Bari Weiss’s letter of July 14 announcing her resignation as an editor of the New York Times opinion page has received considerable publicity and has won praise from prominent right-wing spokespersons, including Donald Trump, Jr., political commentators Ben Shapiro and Bill Maher, and U.S. Republican senators Ted Cruz, Marco Rubio, and Kelly Loeffler. In that letter, posted on her website, Weiss accuses her colleagues of “bullying” her and silencing writers whose views clash with the Times’s “orthodoxy.” “Intellectual curiosity,” she claims, “is now a liability at The Times.” These claims are breathtakingly dishonest, coming as they do from an editor who has herself engaged in systematically barring from the Times any op-ed or letter to the editor contrary to the orthodoxy of the pro-Israel establishment she represents.

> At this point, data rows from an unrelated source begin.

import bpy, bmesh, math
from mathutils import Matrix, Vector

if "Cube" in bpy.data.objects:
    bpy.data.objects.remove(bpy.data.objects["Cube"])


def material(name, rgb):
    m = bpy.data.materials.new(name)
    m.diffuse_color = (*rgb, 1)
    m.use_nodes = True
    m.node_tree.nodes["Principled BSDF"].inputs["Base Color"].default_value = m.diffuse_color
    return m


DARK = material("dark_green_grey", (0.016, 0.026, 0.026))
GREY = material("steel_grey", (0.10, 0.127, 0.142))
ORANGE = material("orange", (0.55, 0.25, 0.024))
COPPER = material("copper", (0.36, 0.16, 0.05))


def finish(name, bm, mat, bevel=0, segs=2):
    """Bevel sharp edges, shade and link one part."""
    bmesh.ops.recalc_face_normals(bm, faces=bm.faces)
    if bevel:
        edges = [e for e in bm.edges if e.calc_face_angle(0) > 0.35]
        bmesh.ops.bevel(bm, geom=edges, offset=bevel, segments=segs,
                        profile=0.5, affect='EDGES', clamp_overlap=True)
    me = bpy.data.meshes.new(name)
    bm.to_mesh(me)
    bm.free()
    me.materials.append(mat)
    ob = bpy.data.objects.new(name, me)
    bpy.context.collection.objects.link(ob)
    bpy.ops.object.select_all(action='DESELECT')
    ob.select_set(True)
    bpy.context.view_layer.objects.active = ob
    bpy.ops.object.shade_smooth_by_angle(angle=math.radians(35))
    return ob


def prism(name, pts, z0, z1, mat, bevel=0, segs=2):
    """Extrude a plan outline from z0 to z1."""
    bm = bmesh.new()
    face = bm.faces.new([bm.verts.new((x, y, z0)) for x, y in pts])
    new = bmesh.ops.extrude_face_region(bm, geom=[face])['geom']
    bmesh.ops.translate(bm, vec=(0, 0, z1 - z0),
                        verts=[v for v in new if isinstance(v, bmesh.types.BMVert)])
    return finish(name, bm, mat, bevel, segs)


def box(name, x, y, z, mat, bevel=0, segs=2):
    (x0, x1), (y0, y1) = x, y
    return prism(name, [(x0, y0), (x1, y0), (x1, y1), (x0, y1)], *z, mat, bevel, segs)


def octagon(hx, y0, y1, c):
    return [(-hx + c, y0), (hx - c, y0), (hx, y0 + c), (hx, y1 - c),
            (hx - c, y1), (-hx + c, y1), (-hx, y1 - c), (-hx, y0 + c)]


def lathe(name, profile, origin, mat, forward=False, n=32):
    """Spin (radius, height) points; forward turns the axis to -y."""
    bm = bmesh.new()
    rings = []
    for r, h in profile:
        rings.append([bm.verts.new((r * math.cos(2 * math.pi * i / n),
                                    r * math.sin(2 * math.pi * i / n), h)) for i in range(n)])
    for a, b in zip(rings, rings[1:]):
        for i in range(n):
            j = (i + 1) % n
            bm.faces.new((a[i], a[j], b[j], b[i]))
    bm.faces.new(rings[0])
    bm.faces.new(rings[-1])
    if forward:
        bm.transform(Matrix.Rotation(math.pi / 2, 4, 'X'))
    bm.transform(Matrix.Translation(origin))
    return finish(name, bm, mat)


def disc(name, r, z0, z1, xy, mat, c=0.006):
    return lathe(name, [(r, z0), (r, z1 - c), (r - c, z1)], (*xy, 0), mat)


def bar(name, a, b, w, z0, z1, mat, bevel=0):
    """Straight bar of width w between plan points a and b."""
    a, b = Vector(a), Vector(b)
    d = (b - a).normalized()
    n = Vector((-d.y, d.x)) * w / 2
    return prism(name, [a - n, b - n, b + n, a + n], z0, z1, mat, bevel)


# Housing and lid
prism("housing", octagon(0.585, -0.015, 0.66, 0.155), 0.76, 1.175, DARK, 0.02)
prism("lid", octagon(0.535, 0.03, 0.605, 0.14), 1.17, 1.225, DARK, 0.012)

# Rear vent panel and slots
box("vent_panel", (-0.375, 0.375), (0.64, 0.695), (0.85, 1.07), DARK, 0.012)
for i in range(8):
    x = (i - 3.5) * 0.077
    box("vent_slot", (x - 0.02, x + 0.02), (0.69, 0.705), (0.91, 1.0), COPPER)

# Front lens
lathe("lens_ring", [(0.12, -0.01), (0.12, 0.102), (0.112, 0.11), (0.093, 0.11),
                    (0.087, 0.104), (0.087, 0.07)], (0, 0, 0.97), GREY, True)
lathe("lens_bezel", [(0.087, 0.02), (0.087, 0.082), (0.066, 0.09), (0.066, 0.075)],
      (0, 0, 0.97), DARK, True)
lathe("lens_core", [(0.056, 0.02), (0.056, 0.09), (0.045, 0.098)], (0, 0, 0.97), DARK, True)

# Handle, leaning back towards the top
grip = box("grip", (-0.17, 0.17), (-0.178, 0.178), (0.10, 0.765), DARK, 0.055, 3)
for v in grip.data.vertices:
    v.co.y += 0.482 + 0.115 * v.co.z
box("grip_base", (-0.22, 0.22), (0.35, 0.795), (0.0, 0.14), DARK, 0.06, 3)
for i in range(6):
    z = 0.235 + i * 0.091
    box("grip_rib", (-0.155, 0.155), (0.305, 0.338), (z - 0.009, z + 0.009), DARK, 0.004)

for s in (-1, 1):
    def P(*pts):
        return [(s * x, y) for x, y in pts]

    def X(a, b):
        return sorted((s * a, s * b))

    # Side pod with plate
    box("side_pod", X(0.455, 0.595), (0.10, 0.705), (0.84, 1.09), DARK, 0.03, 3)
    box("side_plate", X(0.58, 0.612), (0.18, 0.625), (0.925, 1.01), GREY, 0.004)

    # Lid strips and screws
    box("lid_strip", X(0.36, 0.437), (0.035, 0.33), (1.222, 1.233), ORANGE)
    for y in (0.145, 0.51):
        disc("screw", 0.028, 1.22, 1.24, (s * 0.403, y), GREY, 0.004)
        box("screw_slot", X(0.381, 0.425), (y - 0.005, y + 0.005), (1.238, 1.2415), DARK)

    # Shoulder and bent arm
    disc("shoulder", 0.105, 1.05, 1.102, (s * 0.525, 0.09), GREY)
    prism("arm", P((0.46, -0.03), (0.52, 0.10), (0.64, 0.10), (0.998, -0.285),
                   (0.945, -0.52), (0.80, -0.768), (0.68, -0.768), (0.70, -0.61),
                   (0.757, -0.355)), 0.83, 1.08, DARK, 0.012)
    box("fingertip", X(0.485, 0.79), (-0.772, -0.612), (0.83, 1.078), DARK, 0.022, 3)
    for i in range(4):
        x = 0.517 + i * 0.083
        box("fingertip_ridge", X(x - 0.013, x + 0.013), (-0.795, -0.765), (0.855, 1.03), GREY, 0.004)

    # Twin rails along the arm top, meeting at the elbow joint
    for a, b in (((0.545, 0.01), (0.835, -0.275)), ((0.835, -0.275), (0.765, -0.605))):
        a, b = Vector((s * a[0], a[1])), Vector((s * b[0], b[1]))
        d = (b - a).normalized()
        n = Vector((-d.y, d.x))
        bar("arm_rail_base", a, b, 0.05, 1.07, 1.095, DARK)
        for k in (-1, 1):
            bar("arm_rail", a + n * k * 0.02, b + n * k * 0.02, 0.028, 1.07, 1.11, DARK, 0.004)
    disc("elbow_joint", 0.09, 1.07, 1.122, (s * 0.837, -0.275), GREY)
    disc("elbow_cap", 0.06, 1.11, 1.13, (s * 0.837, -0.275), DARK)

Although Weiss emphasizes the “necessity of resisting tribalism, and the centrality of the free exchange of ideas to a democratic society”—principles I fully support—nothing could better illustrate “tribalism” than the censorship of voices criticizing Israel or pointing out the inherently undemocratic nature of a state that privileges Jews over non-Jews. A flagrant example of the tribalism that the Times opinion page exhibited under Weiss’s editorship is its publication of an op-ed titled “On the Frontlines of Progressive Anti-Semitism” by Blake Flayton, a sophomore at George Washington University, and its failure to publish a single one of the letters that poured in from Jewish students at George Washington and other universities contradicting Flayton’s allegations about both antisemitism among progressives and about quasi-universal support for Israel among young Jews. Frankly, the Times is much better off without Bari Weiss. Perhaps now the Op-Ed and letters to the editor page can finally begin reflecting the remarkable shift that has been occurring in Jewish attitudes toward Israel and Palestinians, as indicated by Peter Beinart’s two articles, “I No Longer Believe in a Jewish State”, and “Yavne: A Jewish Case for Equality in Israel-Palestine” and by Eric Alterman’s “In New York, Zionism and Liberalism Faced Off—And Liberalism Won.”
Both Beinart and Alterman describe a long process of grappling with the contradictions between their ideal of Israel as a haven for Jews that could also be a democracy for its Palestinian citizens and their growing awareness of the brutal repression Palestinians endure under Israeli rule. Confronted by more and more evidence that “With each new election, irrespective of which parties enter the government, Israel has continued subsidizing Jewish settlement in a territory in which Palestinians lack citizenship, due process, free movement, and the right to vote for the government that dominates their lives,” Beinart concludes: “The painful truth is that the project to which liberal Zionists like myself have devoted ourselves for decades—a state for Palestinians separated from a state for Jews—has failed. . . . It is time for liberal Zionists to abandon the goal of Jewish-Palestinian separation and embrace the goal of Jewish-Palestinian equality.” Similarly, Alterman acknowledges: “As Israel grows increasingly illiberal—embracing not only annexation but also official racism, theocratic governance, and increasingly anti-democratic restrictions on the freedoms of its Arab minority . . . Liberal Zionism—a cause to which I have committed myself for my entire adult life—has come to look like a contradiction.”
Alterman’s article actually comments on another example of what his subtitle calls “a sea change for American Jews”: the defeat of Eliot Engel, the powerful chair of the House Foreign Affairs Committee, by Jamaal Bowman, an African American former middle school principal. As Alterman notes, Engel used his position to deliver “one hundred percent support for Israel” in lockstep with AIPAC and the ultra-conservative Zionist Organization of America, while neglecting the needs of his constituents, nearly 60 percent of whom are Black and Latino. Bowman, in contrast, balanced his commitment to “the right of Israelis to live in safety and peace” with an affirmation that “Palestinians are entitled to the same human rights, safety from violence and self-determination in a state of their own.” Instead of his stand’s costing him the election, as it probably would have in years past, however, “Bowman won in a landslide,” and Engel did not even carry the district’s Jewish voters. As Alterman explains, the result showed that “Israel had lost its centrality” among constituents who were “reeling under the threat of the pandemic and inspired by the politics of racial reawakening.” They also showed that whereas in the past, liberals “chose just to make an exception for Israel while sticking with the rest of their left-leaning agenda,” this time liberalism had clearly won out over Zionism.
In short, change is in the air, and the pro-Israel lobby can no longer stamp it out by using its henchpersons to censor and malign opposing voices. This is the real significance of Bari Weiss’s resignation from the New York Times.